climate-change-policy

(Photo: Flickr/ Takver)

“The consequences of these budget cuts would be vast,” IPS fellow and U.S. policy director at Oil Change International Janet Redman told the Marc Steiner Show, regarding Trump’s proposed budget cuts to federal environmental programs.

Trump’s assault on the climate doesn’t stop with his proposed  cuts to the EPA. It also seeks to cut 28 percent of the State Department budget, which is how the U.S. relates internationally to climate change and energy policy,

IPS Climate Policy director Basav Sen said racism and white supremacy and crony capitalism are the underlying sources of the White House’s climate policy.

“People of color and poor people have paid a disproportionate price for the polluting ways of corporate America,” Sen explained. “This led to the creation of environmental justice programs at the EPA which have provided support and data to these communities.”

By trying to get rid of these programs and moving forward with other bad environmental policies like  with the building of the Dakota Access Pipeline, the administration’s message is that they “don’t care about the environment, the future of humanity, or people of color,” Sen argued.

Sen went on to discuss the effects of large fossil fuel companies that have a lot of clout with the current administration.
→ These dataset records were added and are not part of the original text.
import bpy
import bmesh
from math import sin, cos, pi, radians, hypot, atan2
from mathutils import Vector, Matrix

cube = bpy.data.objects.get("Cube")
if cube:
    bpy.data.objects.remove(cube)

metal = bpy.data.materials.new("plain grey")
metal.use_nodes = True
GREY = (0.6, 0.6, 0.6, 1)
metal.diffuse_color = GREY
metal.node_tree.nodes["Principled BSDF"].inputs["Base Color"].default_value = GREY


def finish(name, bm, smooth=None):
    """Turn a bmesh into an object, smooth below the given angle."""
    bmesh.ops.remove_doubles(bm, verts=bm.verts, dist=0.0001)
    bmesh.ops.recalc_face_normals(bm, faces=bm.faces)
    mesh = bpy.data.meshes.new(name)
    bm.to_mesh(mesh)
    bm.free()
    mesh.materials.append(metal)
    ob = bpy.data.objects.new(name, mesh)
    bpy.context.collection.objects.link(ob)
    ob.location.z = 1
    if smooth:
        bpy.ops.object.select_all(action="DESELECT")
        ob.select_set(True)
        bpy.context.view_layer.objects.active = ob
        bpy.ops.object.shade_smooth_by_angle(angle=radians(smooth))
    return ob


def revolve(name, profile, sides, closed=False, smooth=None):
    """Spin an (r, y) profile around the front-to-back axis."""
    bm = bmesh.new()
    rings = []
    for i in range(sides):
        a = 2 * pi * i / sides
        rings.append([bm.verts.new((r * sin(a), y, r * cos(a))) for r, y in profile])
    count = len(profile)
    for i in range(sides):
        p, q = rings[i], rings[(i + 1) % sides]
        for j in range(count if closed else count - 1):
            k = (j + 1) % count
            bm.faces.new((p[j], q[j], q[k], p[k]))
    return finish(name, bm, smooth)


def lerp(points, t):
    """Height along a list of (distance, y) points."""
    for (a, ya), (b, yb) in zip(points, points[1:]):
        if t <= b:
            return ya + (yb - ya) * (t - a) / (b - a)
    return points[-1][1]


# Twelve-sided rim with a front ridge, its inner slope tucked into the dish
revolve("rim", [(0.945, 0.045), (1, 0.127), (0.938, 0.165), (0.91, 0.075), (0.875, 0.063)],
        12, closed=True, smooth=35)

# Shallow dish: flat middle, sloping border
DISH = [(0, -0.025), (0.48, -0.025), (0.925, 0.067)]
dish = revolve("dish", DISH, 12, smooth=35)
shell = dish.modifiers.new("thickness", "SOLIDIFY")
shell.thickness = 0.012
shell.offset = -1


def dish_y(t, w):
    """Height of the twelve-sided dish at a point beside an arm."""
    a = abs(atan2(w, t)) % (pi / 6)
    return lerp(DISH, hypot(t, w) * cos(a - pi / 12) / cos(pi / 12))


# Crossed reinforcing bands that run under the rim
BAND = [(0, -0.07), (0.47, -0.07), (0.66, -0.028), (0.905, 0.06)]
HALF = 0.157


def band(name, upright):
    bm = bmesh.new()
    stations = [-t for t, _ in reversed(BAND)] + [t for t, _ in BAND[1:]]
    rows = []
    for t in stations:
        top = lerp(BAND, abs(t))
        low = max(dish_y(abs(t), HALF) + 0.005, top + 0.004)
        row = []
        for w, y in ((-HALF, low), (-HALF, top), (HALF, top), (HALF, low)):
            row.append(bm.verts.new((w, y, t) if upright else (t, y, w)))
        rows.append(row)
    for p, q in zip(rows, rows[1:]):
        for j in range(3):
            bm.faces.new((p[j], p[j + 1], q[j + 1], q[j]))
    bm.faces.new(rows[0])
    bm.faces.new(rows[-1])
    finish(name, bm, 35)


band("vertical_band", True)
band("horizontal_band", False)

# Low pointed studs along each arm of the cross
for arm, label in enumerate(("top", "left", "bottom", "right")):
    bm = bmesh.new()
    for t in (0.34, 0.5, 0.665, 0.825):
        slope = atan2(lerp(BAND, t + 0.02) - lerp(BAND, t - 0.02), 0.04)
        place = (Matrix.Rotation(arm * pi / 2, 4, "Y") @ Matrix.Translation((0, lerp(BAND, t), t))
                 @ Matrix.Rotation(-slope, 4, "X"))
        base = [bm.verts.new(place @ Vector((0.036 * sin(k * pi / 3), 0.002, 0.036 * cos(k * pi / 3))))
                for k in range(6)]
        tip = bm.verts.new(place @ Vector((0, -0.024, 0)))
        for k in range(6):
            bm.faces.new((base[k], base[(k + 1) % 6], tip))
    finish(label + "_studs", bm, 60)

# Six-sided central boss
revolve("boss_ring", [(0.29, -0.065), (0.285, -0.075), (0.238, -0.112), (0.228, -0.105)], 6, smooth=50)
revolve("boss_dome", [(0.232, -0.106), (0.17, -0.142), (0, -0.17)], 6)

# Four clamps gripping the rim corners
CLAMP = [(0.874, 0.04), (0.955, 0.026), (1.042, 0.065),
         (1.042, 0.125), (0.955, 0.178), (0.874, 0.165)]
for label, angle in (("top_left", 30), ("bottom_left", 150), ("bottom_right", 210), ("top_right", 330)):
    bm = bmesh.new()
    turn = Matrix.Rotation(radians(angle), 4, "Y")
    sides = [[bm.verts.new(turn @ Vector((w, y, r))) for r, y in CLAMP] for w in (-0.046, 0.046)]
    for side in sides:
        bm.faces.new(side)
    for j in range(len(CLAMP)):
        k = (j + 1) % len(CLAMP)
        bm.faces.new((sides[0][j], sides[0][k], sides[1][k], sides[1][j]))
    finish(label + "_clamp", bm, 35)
The issue is not about being pro-business, Sen said, it’s about crony capitalism.

These policies  “favor certain large and politically influential sectors of business, the ones who have partially bank rolled political careers of people like EPA head Scott Pruitt and Energy Department head Rick Perry,” Sen said.

The budget cuts also target clean energy research and take away funding for climate action initiatives at the state level.  Services that help people are being shifted to state agencies instead of operated on the federal level, which means less enforcement and implementation of provisions such as the Clean Air Act and Water Act, which targets already vulnerable communities, Redman argued.

“If the federal government not only refuses to act, but intends on taking America backwards, there’s a lot that cities and states can do and have done,” Sen said. “Hawaii will be 100 percent renewal energy for their electricity by 2045, Oregon will completely eliminate coal from their electricity supply by 2030, and Washington, D.C. will be 50 percent renewable for electricity by 2032 and simultaneously solarize 100,000 low income homes by then.”

Speaking to the power of organized popular resistance, Sen argued that “every time people have made advances in this country or anywhere else in the world, it’s because of pressure from below working across sectors.”

Redman agreed, adding “We don’t want to lose sight of the fact that we have to hold elected officials accountable when they side with big oil, gas, and coal industries.”

“We must fight in every forum available to us: in the courts, in legislatures, in policy spaces, on the streets, in the media, and in international forums,” Sen concluded.

Listen to the full interview on The Marc Steiner Show. 

Basav Sen is the director of the Climate Justice Project at the Institute for Policy Studies. Janet Redman is an associate fellow at the Institute for Policy Studies.